## Work required:
Every line in the entries that holds "combine" should be identified and copied.

---

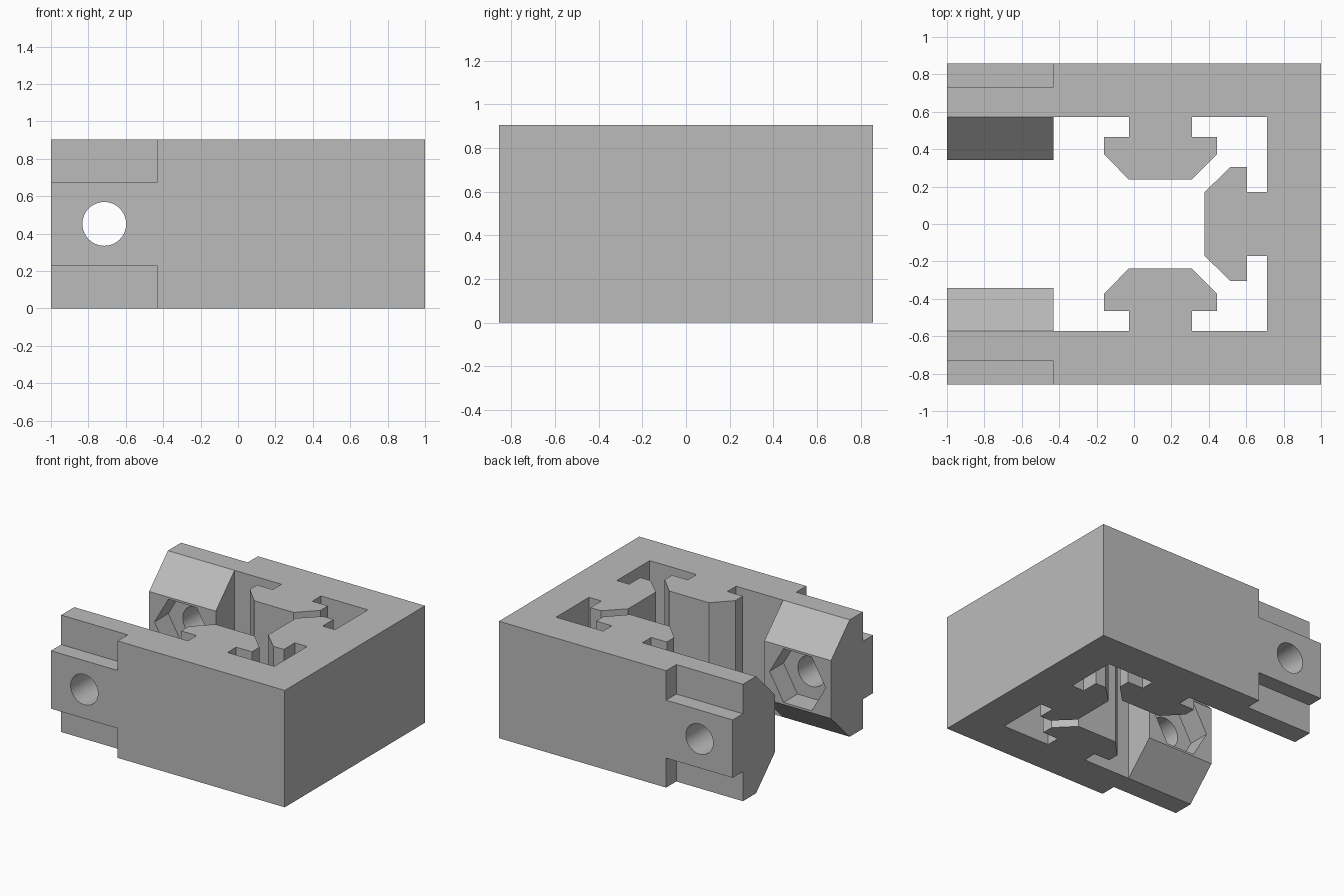
import bpy, bmesh, math
from mathutils import Vector

if "Cube" in bpy.data.objects:
    bpy.data.objects.remove(bpy.data.objects["Cube"], do_unlink=True)

H = 0.904            # height of the bracket
W = 0.857            # half width
STEP = -0.43         # where the arm ends begin
HOLE_X, MID = -0.715, H / 2

grey = bpy.data.materials.new("plain grey")
grey.use_nodes = True
colour = (0.5, 0.5, 0.5, 1)
grey.diffuse_color = colour
grey.node_tree.nodes["Principled BSDF"].inputs["Base Color"].default_value = colour


def prism(name, points, direction):
    """Extrude a closed outline of 3D points along a direction."""
    bm = bmesh.new()
    face = bm.faces.new([bm.verts.new(p) for p in points])
    new = bmesh.ops.extrude_face_region(bm, geom=[face])["geom"]
    verts = [v for v in new if isinstance(v, bmesh.types.BMVert)]
    bmesh.ops.translate(bm, verts=verts, vec=Vector(direction))
    bmesh.ops.recalc_face_normals(bm, faces=bm.faces)
    mesh = bpy.data.meshes.new(name)
    bm.to_mesh(mesh)
    bm.free()
    mesh.materials.append(grey)
    obj = bpy.data.objects.new(name, mesh)
    bpy.context.collection.objects.link(obj)
    return obj


def combine(target, tool, operation):
    """Apply a boolean and discard the tool object."""
    mod = target.modifiers.new(operation, "BOOLEAN")
    mod.operation, mod.solver, mod.object = operation, "EXACT", tool
    bpy.context.view_layer.objects.active = target
    bpy.ops.object.modifier_apply(modifier=mod.name)
    bpy.data.objects.remove(tool, do_unlink=True)


def ring(radius, sides, y):
    """Regular outline around the bolt axis, with a corner towards +x."""
    return [(HOLE_X + radius * math.cos(i * math.tau / sides), y,
             MID + radius * math.sin(i * math.tau / sides)) for i in range(sides)]


# Frame with three T-shaped keys: half outline, mirrored in y
half = [(STEP, W), (STEP, 0.572),
        (-0.028, 0.572), (-0.028, 0.465), (-0.161, 0.465), (-0.161, 0.374),
        (-0.028, 0.238), (0.31, 0.238), (0.444, 0.374), (0.444, 0.465),
        (0.31, 0.465), (0.31, 0.572), (0.711, 0.572),
        (0.711, 0.17), (0.605, 0.17), (0.605, 0.304), (0.515, 0.304),
        (0.377, 0.17)]
outline = [(1, W)] + half + [(x, -y) for x, y in reversed(half)] + [(1, -W)]
frame = prism("slotted_frame", [(x, y, 0) for x, y in outline], (0, 0, H))

# Stepped outer rib and bevelled inner block of each arm end
upper = [(W, 0.224), (0.7326, 0.224), (0.7326, H / 2), (0.572, H / 2),
         (0.343, 0.224)]
section = upper + [(y, -z) for y, z in reversed(upper)]
for side, label in ((1, "back"), (-1, "front")):
    arm = prism(label + "_arm_end",
                [(-1, side * y, MID + z) for y, z in section], (STEP + 1, 0, 0))
    # Hexagonal nut pocket and bolt hole
    pocket = prism("nut_pocket", ring(0.24, 6, side * 0.2), (0, side * 0.313, 0))
    combine(arm, pocket, "DIFFERENCE")
    bolt = prism("bolt_hole", ring(0.117, 48, side * 0.1), (0, side, 0))
    combine(arm, bolt, "DIFFERENCE")
    combine(frame, arm, "UNION")

# Smooth the holes, keep every other edge crisp
bpy.ops.object.select_all(action="DESELECT")
frame.select_set(True)
bpy.context.view_layer.objects.active = frame
bpy.ops.object.shade_smooth_by_angle(angle=math.radians(25))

---

## Output of the exercise:
def combine(target, tool, operation):
    combine(arm, pocket, "DIFFERENCE")
    combine(arm, bolt, "DIFFERENCE")
    combine(frame, arm, "UNION")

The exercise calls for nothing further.